Honeywell Plans New JetWave Satcom Terminal
Honeywell is developing the next generation of its JetWave satellite communications (satcom) system, a planned multinetwork-capable satcom terminal that will deliver data speeds of up to 100 Mbps to aircraft.
About 1,150 business aircraft are fitted with the current JetWave system, which connects to Inmarsat’s Global Xpress (GX) Ka-band satellite network for Jet ConneX (JX) broadband service. At the European Business Aviation Convention & Exhibition (EBACE) conference in May, Inmarsat announced JX Evolution, an upgrade designed to vastly increase inflight download speeds.
New JetWave terminals, targeted for certification in 2023, will connect with Inmarsat’s current and future geostationary (GEO) and highly elliptical-orbit satellites. They will also connect to other Ka -band satellites operating at medium Earth orbit (MEO) and low Earth orbit (LEO). Honeywell says it is working with unnamed MEO satellite companies to make JetWave compatible with their networks.
“One of the features of the next generation of JetWave is the ability to be network-agnostic to any satellites around the Ka frequency,” says Jason Wissink, Honeywell Connected Aerospace vice president of sales. “The current generation of JetWave works with Inmarsat’s GX constellation. The next generation of JetWave will still work with Inmarsat’s GX constellation, including all their future satellites. But we’re also working with other Ka satellite [companies] to be able to provide service on their networks with the exact same equipment.”
Integrating with a LEO-based Ka -band network—Wissink mentions Telesat—is also a possibility but “a little further down the road than 2023,” he says. Telesat Lightspeed, based on 188 LEO satellites, will support both mechanically steered and newer electronically steered antennas (ESA). Telesat is working with different terminal suppliers; in August 2021, it announced a teaming agreement to integrate ThinKom Solutions’ Ka2517 ESA antennas with the network.

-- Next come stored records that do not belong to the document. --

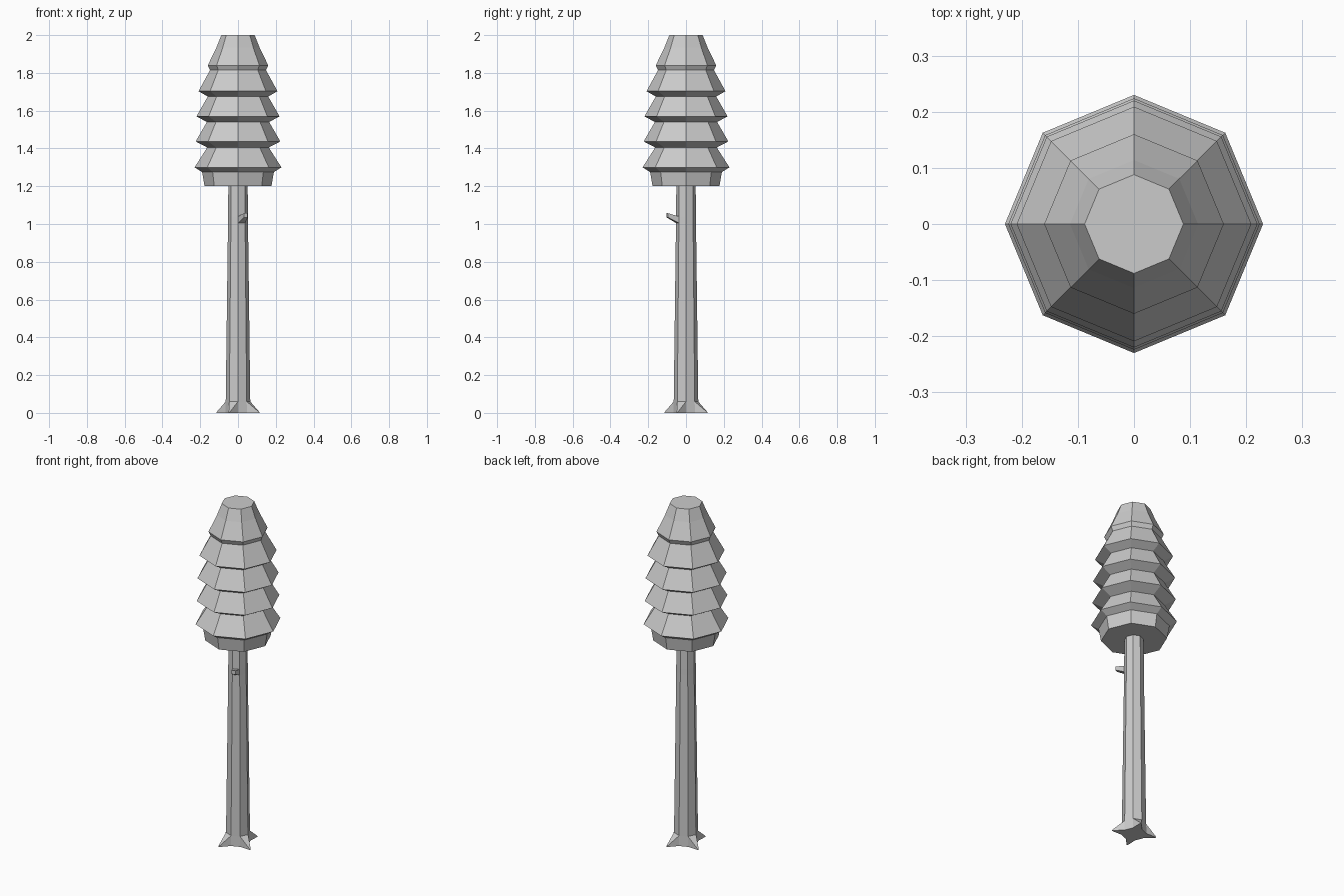
import bpy, bmesh
from math import sin, cos, pi
from mathutils import Vector

if "Cube" in bpy.data.objects:
    bpy.data.objects.remove(bpy.data.objects["Cube"])

SIDES = 8


def lathe(profile):
    """Capped eight-sided stack of (radius, z) rings; returns bmesh and side faces per band."""
    bm = bmesh.new()
    rings = [[bm.verts.new((r * cos(2 * pi * i / SIDES), r * sin(2 * pi * i / SIDES), z))
              for i in range(SIDES)] for r, z in profile]
    bands = []
    for a, b in zip(rings, rings[1:]):
        bands.append([bm.faces.new((a[i], a[(i + 1) % SIDES], b[(i + 1) % SIDES], b[i]))
                      for i in range(SIDES)])
    bm.faces.new(rings[0][::-1])
    bm.faces.new(rings[-1])
    return bm, bands


def extrude_side(bm, face, reach, width, z_low, z_high):
    """Pull one side face outwards to a small tip at the given radius and heights."""
    mid = face.calc_center_median()
    out = Vector((mid.x, mid.y, 0)).normalized()
    tip = bmesh.ops.extrude_discrete_faces(bm, faces=[face])["faces"][0]
    side = Vector((-out.y, out.x, 0))
    for v in tip.verts:
        s = 1 if (v.co - mid).dot(side) > 0 else -1
        z = z_high if v.co.z > mid.z else z_low
        v.co = out * reach + side * s * width / 2 + Vector((0, 0, z))


def finish(bm, name):
    bmesh.ops.recalc_face_normals(bm, faces=bm.faces)
    mesh = bpy.data.meshes.new(name)
    bm.to_mesh(mesh)
    bm.free()
    obj = bpy.data.objects.new(name, mesh)
    bpy.context.collection.objects.link(obj)
    return obj


# Trunk with four root flares and one branch stub
bm, bands = lathe([(0.067, 0), (0.065, 0.06), (0.053, 1.005), (0.053, 1.04), (0.051, 1.21)])
for i in (1, 3, 5, 7):
    extrude_side(bm, bands[0][i], 0.122, 0.006, 0, 0.004)
extrude_side(bm, bands[2][6], 0.107, 0.022, 1.035, 1.057)
finish(bm, "trunk")

# Tiered crown
crown, _ = lathe([(0.177, 1.2), (0.19, 1.275), (0.23, 1.3), (0.163, 1.405), (0.224, 1.437),
                  (0.165, 1.54), (0.22, 1.57), (0.16, 1.675), (0.209, 1.703),
                  (0.148, 1.815), (0.16, 1.84), (0.114, 1.935), (0.088, 2.0)])
finish(crown, "crown")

Honeywell JetWave consists of a tail-mounted, MCS-8000 high-gain antenna for business aviation (or MCS-8100 fuselage-mounted antenna for airliners) and a common radio frequency and antenna controller, modem and router. The next-generation JetWave terminal will consolidate some line replaceable units (LRU) and add an auxiliary modem unit (AMU) as a separate component to connect with different networks.
“You swap that out; it’s a small 2-MCU [module size] LRU,” Wissink explains. “If you want to move from one network to another or potentially want access to two networks, you can have two AMUs installed or you can have just one and you could swap it out in the future. We broke that out as a separate LRU to provide that multinetwork flexibility and ease the transition from one network to another.”
In May, Inmarsat said initial testing of its JX Evolution upgrade had demonstrated data speeds in excess of 130 Mbps based on five current satellites. At 130 Mbps, a standard high-definition movie of 3 GB in size would take 23 sec. to download, the company says.
JetWave will continue using a mechanically steered tail-mounted antenna as Honeywell surveys the field of ESA technology alternatives.
“We’re constantly working with industry partners on electronically steered antenna technology, specifically in the Ka spectrum,” Wissink confirms. “We don’t anticipate anything being available by the end of next year that is commercially scalable and certified.”
“Our intent is to use the next generation of JetWave as a potential steppingstone,” he adds. “The next generation will provide some really nice increases in performance and capability for customers over the next few years. As that ESA technology matures, once it’s to the point that we’re looking for, especially from a power consumption point of view, we will then have the capability to integrate that type of antenna into our JetWave architecture. We’re just waiting for the right time, until it is truly ready and scalable for business aviation.”